(Plain-text document sources)

******

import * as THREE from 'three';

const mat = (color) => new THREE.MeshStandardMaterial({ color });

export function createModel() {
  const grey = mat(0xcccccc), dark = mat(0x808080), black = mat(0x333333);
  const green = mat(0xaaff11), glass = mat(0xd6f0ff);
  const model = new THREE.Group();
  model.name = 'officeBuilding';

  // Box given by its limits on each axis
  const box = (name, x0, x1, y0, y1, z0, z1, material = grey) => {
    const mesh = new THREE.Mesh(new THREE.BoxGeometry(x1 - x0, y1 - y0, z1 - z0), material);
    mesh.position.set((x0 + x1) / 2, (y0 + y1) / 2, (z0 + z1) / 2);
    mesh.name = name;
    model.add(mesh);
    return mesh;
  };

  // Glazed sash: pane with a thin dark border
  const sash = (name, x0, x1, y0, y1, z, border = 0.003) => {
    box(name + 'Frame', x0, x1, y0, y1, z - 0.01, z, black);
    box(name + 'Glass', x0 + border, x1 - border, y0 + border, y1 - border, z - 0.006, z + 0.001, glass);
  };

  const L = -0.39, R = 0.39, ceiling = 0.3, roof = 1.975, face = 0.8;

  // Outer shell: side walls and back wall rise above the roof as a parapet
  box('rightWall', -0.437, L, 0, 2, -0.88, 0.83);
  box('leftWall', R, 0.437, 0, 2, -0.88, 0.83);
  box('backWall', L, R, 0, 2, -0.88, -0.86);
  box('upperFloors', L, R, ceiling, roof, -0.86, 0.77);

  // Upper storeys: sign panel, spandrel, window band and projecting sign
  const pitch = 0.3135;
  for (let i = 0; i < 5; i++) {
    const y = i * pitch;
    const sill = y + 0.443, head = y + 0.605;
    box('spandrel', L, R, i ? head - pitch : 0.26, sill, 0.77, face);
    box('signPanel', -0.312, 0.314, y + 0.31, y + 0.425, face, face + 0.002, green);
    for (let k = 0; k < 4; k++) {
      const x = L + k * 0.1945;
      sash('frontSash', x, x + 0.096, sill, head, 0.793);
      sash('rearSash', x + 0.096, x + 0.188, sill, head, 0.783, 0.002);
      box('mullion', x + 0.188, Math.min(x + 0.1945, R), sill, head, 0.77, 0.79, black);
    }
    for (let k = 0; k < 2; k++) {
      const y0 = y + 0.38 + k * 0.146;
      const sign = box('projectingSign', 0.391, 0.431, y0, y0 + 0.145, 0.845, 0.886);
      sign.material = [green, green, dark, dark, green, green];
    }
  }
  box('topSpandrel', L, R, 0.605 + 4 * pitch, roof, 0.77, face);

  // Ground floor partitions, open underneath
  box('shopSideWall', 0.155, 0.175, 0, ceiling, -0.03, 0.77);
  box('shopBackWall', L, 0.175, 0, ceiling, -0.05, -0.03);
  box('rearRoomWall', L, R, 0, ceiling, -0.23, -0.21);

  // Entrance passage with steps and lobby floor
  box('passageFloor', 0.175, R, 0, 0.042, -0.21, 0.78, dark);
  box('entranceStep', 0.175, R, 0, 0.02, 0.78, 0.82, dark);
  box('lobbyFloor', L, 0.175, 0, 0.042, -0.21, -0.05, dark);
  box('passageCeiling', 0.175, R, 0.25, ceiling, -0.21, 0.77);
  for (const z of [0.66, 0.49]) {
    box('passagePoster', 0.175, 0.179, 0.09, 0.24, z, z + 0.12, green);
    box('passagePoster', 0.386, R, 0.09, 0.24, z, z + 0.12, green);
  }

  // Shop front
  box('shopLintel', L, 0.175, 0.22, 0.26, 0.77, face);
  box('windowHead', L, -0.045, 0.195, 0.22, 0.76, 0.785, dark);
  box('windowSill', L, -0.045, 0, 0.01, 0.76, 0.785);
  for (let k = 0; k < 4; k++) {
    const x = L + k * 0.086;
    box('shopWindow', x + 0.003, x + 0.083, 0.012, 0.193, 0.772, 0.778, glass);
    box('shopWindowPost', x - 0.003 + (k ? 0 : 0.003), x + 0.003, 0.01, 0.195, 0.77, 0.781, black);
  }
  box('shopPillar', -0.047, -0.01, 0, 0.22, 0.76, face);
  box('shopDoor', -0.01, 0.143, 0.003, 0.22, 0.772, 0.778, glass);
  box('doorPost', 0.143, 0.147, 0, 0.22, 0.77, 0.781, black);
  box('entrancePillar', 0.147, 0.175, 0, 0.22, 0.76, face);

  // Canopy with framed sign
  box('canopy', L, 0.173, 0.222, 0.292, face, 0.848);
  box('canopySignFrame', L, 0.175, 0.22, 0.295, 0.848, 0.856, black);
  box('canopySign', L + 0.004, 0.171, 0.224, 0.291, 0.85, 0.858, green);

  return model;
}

******

Examine the records above and state the number of lines that include "dark", with no further text.

7